The ABC has launched legal action over the police raid on its Sydney headquarters, while News Corp Australia has flagged a legal challenge of its own.
The public broadcaster on Monday said it had lodged an application in the Federal Court to set aside the warrant that authorised the AFP raid on June 5 and to demand the return of seized files.
The ABC is also seeking a permanent injunction to prevent the AFP from accessing the material seized.
"The ABC is asking the court for a declaration that the warrant was invalid on several technical grounds that underline the fundamental importance of investigative journalism and protection of confidential sources," managing director David Anderson said in a statement.
"We are also challenging the constitutional validity of the warrant on the basis that it hinders our implied freedom of political communication."
The ABC's Ultimo offices were raided on June 5 in relation to stories published in 2017 alleging Australian soldiers may have carried out unlawful killings in Afghanistan, based on leaked Defence papers.
During a search, AFP officers took possession of about 100 documents, on national security grounds.
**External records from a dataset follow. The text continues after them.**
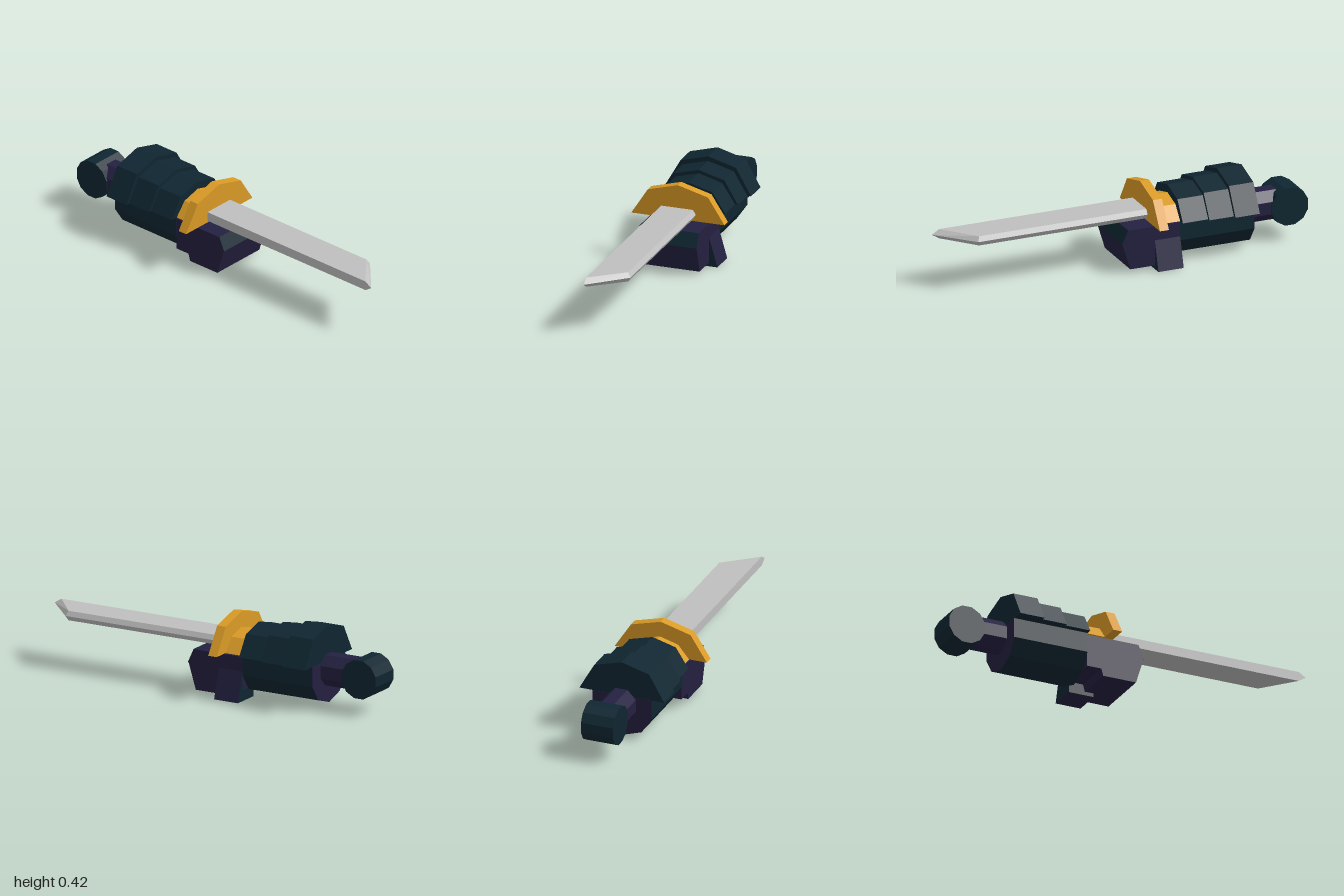
import * as THREE from 'three';

const mat = (name, color) => {
  const m = new THREE.MeshStandardMaterial({ color });
  m.name = name;
  return m;
};

export function createModel() {
  const group = new THREE.Group();
  const teal = mat('dark teal', 0x0f2631);
  const purple = mat('dark purple', 0x242041);
  const gold = mat('gold', 0xdb9b26);
  const steel = mat('steel', 0xbfbfbf);

  const add = (name, geo, material) => {
    const mesh = new THREE.Mesh(geo, material);
    mesh.name = name;
    group.add(mesh);
    return mesh;
  };
  const shapeOf = (pts) => new THREE.Shape(pts.map(([a, b]) => new THREE.Vector2(a, b)));

  // Prism along x from a [z, y] profile
  const prismX = (pts, x0, x1) =>
    new THREE.ExtrudeGeometry(shapeOf(pts.map(([z, y]) => [-z, y])), { depth: x1 - x0, bevelEnabled: false })
      .rotateY(Math.PI / 2).translate(x0, 0, 0);
  // Prism along z from an [x, y] profile
  const prismZ = (pts, z0, z1) =>
    new THREE.ExtrudeGeometry(shapeOf(pts), { depth: z1 - z0, bevelEnabled: false }).translate(0, 0, z0);
  // Five-sided arch standing on y = 0.24
  const arch = (w, shoulderW, shoulderY, top, c = -0.003) =>
    [[c + w, 0.24], [c + shoulderW, shoulderY], [c, top], [c - shoulderW, shoulderY], [c - w, 0.24]];

  // Elbow joint and the arm link behind the forearm
  add('elbow', new THREE.CylinderGeometry(0.1035, 0.1035, 0.175, 12, 1, false, Math.PI / 12)
    .rotateX(Math.PI / 2).translate(-0.9, 0.19, -0.003).toNonIndexed(), teal).geometry.computeVertexNormals();
  const link = [];
  for (let i = 0; i < 8; i++) {
    const a = (i + 0.5) * Math.PI / 4;
    link.push([-0.005 + 0.0866 * Math.cos(a), 0.195 + 0.0866 * Math.sin(a)]);
  }
  add('armLink', prismX(link, -0.86, -0.66), purple);

  // Stepped armour shells over the forearm
  [
    [-0.67, -0.535, 0.232, 0.15, 0.383, 0.425],
    [-0.535, -0.4, 0.212, 0.138, 0.363, 0.4],
    [-0.4, -0.26, 0.196, 0.127, 0.347, 0.382],
  ].forEach(([x0, x1, w, sw, sy, top], i) =>
    add('armShell' + (i + 1), prismX(arch(w, sw, sy, top), x0, x1), teal));

  // Lower forearm with a purple rear cap
  const lower = [[0.16, 0.24], [0.16, 0.135], [0.105, 0.052], [0, 0.018],
    [-0.105, 0.052], [-0.163, 0.135], [-0.163, 0.24]];
  add('lowerForearm', prismX(lower, -0.668, -0.26), teal);
  add('forearmRearCap', prismX(lower, -0.672, -0.668), purple);

  // Gold wrist cuff and blade guard
  add('wristCuff', prismX(arch(0.16, 0.1, 0.312, 0.34, -0.005), -0.26, -0.16), gold);
  add('bladeGuard', prismX(arch(0.252, 0.163, 0.378, 0.423, 0), -0.16, -0.11), gold);

  // Fist with a teal knuckle plate
  add('fist', prismZ([[-0.26, 0.06], [-0.18, 0.06], [-0.17, 0.022], [0.015, 0.022],
    [0.058, 0.162], [0.025, 0.234], [-0.26, 0.234]], -0.165, 0.155), purple);
  add('knucklePlate', prismZ([[0.058, 0.162], [0.061, 0.163], [0.028, 0.235], [0.025, 0.234]],
    -0.165, 0.155), teal);

  // Thumb: teal ends, purple back, teal inner face
  add('thumb', prismX([[-0.06, 0.002], [-0.06, 0.165], [-0.163, 0.165], [-0.21, 0.002]],
    -0.26, -0.12), [teal, purple]);
  add('thumbInnerFace', new THREE.BoxGeometry(0.14, 0.06, 0.003).translate(-0.19, 0.032, -0.059), teal);

  // Blade from three outlines: top, sharp middle edge, bottom
  const flat = [[-0.12, 0.09], [0.96, 0.09], [0.815, -0.082], [-0.12, -0.082]];
  const edge = [[-0.12, 0.09], [1, 0.09], [0.825, -0.097], [-0.12, -0.097]];
  const rings = [[flat, 0.25], [edge, 0.275], [flat, 0.3]]
    .map(([pts, y]) => pts.map(([x, z]) => [x, y, z]));
  const pos = [];
  const quad = (a, b, c, d) => [a, b, c, a, c, d].forEach((p) => pos.push(...p));
  for (let r = 0; r < 2; r++) {
    for (let i = 0; i < 4; i++) {
      const j = (i + 1) % 4;
      quad(rings[r][i], rings[r][j], rings[r + 1][j], rings[r + 1][i]);
    }
  }
  quad(...rings[2]);
  quad(...[...rings[0]].reverse());
  const bladeGeo = new THREE.BufferGeometry();
  bladeGeo.setAttribute('position', new THREE.Float32BufferAttribute(pos, 3));
  bladeGeo.computeVertexNormals();
  add('blade', bladeGeo, steel);

  return group;
}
The contents were transferred to USB sticks and placed in sealed bags.
Also on Monday, News Corp said it intends to mount a legal challenge over the validity of the warrant the AFP used to conduct its raid on the home of journalist Annika Smethurst.
The warrant executed at her Canberra home on June 4 was over the 2018 publication of a leaked plan to allow the Australian Signals Directorate to spy on Australians.
Executive chairman of News Corp Australasia Michael Miller said the company would challenge the validity of the warrant "because we are determined to fight for journalism and for the public's right to know".
"We also invite the AFP to confirm that it is discontinuing its investigation into both Annika and News Corp," Mr Miller said in a statement on Monday evening.
Mr Anderson said the ABC was determined to defend its journalists and the work they do informing the public.
"The AFP has given an undertaking not to access the files until our proceedings are determined," he said.
"Because of the court proceedings, I cannot add much more."
A full hearing on the matter isn't expected until late July or early August.
"Rest assured, though, that the ABC will be using every avenue over the next few weeks to defend the actions of its journalists and to seek legislative changes that protect the media's ability to report on matters of public interest," Mr Anderson said.
Australian Associated Press